  2. Look under the Hood — Now is the time to try to get a good look inside your pet's mouth and take care of any dental problems. Look for tartar buildup, swollen, red gums, loose or broken teeth, and bad breath.

  3. Check the Tires — Take a look at your pet's feet which may soon be exposed to snow, ice and road salt. Sometimes winter allergies cause rashes between the toes or on the underside of the feet. Mats and burrs can be painful. Overly long nails can be hard to walk on and sometimes cat nails grow into their footpads and cause lameness.

  4. Wash and Wax the Exterior — Check your pet's exterior haircoat. Ticks and fleas can persist well into winter if you're not regularly treating your pet. Check for rashes and lumps. Get a good grooming for your pet while the weather's good.

  5. Calculate your Fuel Efficiency — No one wants to run out of gas in the middle of a snowstorm. Fuel for your pet is the food you feed. Many pets, like many of us, consume too much fuel and gain weight. If your pet is fuel efficient, you should be able to feel your pet's ribs and see a tucked-up waistline. Calculate your pet's calories.
  1. Check the Exhaust System — Notice if your pet has diarrhea or a change in the color, consistency, or frequency of a bowel movement. Internal parasites picked up over the fall can parasitize your pet and cause intestinal problems.

  2. Clean the Headlights — Your pet's eyes should be clean and clear. Excessive discharge, redness, hazy color, or squinting can indicate ocular problems.

  3. Check the Oil — Just as oil lubricates your engine, joint fluid lubricates joint connections between bones. If your pet is walking stiffly or limping, or takes a long time to get up or lie down, arthritis may be a problem. Glucosamine can be helpful to restore joint function.

  4. Check the Battery — The battery provides electricity to your car; your pet's heartbeat is an electrical conduction. Pets with heart problems may be lethargic, coughing, or breathe loudly and heavily.

  5. Sound the Horn Every Morn — A horn is a warning and you want to make sure your's works. If you beep the horn before starting up your car, any critters that might have snuggled up on your warm engine block overnight will have sufficient warning to escape injury.

If you think your pet is not comfortably "winterized," now is the time for a checkup and a tune-up at Linwood Animal Hospital.

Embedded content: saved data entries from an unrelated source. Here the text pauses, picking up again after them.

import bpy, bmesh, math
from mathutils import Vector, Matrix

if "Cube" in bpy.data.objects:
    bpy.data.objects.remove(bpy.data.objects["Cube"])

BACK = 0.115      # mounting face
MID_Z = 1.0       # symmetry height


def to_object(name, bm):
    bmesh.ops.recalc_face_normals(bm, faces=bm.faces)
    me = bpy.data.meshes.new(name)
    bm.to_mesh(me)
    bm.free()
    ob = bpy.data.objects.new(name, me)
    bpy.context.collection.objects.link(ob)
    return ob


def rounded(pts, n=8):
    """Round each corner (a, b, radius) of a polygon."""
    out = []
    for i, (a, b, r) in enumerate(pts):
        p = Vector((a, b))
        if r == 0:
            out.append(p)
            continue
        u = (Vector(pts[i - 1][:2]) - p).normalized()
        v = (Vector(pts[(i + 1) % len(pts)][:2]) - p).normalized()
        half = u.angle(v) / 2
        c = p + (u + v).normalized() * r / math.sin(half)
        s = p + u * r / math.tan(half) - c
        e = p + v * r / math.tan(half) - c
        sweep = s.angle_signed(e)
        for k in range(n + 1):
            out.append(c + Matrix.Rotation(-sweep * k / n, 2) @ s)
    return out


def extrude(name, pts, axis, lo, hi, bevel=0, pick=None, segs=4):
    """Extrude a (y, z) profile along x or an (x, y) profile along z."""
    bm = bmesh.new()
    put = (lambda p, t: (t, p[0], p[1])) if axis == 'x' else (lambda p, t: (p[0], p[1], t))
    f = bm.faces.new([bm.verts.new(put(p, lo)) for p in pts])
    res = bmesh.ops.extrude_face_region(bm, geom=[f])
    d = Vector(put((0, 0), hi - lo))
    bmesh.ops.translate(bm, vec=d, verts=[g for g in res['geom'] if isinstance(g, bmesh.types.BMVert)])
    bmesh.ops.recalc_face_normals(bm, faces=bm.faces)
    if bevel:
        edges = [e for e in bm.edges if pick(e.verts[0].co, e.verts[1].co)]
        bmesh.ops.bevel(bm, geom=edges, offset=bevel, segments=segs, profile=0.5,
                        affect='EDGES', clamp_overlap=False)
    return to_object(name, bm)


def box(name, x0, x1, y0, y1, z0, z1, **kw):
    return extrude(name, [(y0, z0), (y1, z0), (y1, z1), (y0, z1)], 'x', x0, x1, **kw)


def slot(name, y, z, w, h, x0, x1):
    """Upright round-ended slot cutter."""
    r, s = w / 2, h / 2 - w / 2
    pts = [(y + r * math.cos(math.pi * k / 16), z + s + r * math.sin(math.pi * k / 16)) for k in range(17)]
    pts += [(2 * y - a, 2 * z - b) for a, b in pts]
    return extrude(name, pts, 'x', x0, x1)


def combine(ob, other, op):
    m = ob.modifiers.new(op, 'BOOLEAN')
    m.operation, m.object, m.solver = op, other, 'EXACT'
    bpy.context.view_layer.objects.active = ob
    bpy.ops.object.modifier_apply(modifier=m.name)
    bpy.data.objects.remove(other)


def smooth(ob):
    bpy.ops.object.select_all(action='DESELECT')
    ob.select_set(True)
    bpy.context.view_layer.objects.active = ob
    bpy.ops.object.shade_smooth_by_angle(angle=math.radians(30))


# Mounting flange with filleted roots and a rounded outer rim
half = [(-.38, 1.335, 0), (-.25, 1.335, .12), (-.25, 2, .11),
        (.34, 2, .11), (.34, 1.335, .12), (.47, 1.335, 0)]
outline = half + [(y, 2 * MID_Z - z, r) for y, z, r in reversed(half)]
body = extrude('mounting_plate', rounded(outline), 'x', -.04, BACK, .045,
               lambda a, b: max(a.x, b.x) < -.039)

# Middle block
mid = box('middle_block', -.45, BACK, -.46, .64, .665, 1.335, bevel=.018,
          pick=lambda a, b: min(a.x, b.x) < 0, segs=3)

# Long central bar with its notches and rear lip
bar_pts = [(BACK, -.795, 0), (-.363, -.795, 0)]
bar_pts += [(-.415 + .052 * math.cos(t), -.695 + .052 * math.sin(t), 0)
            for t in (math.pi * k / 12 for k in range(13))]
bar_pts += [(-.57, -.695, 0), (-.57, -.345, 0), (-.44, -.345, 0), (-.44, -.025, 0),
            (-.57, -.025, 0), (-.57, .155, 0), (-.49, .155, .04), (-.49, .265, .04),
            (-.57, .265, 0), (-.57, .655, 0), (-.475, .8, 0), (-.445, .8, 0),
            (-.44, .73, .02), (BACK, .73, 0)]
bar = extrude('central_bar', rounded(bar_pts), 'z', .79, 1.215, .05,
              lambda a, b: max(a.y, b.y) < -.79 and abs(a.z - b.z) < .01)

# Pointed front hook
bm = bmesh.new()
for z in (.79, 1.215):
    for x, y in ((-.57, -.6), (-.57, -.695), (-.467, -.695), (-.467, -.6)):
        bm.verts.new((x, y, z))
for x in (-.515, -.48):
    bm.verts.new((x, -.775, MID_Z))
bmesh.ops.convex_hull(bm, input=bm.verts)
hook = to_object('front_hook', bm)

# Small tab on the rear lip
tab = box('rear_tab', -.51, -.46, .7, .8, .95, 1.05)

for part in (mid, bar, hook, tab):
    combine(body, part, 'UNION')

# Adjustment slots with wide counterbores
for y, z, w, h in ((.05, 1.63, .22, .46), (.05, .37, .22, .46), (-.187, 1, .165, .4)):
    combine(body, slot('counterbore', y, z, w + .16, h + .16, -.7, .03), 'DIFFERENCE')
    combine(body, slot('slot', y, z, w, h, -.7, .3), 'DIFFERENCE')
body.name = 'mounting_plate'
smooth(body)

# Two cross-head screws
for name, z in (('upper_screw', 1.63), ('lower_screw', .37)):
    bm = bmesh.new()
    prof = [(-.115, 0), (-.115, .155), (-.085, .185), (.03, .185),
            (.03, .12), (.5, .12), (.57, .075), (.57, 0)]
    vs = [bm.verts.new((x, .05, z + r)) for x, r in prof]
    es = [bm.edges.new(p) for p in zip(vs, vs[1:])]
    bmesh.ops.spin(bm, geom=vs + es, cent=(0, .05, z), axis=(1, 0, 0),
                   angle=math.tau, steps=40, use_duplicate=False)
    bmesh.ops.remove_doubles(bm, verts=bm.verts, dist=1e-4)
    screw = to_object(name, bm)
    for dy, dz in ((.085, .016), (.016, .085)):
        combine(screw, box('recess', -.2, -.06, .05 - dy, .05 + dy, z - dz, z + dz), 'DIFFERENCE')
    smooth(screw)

Please call for an appointment and we'll help you keep your pet running smoothly, well into old age, and long after warranties have expired!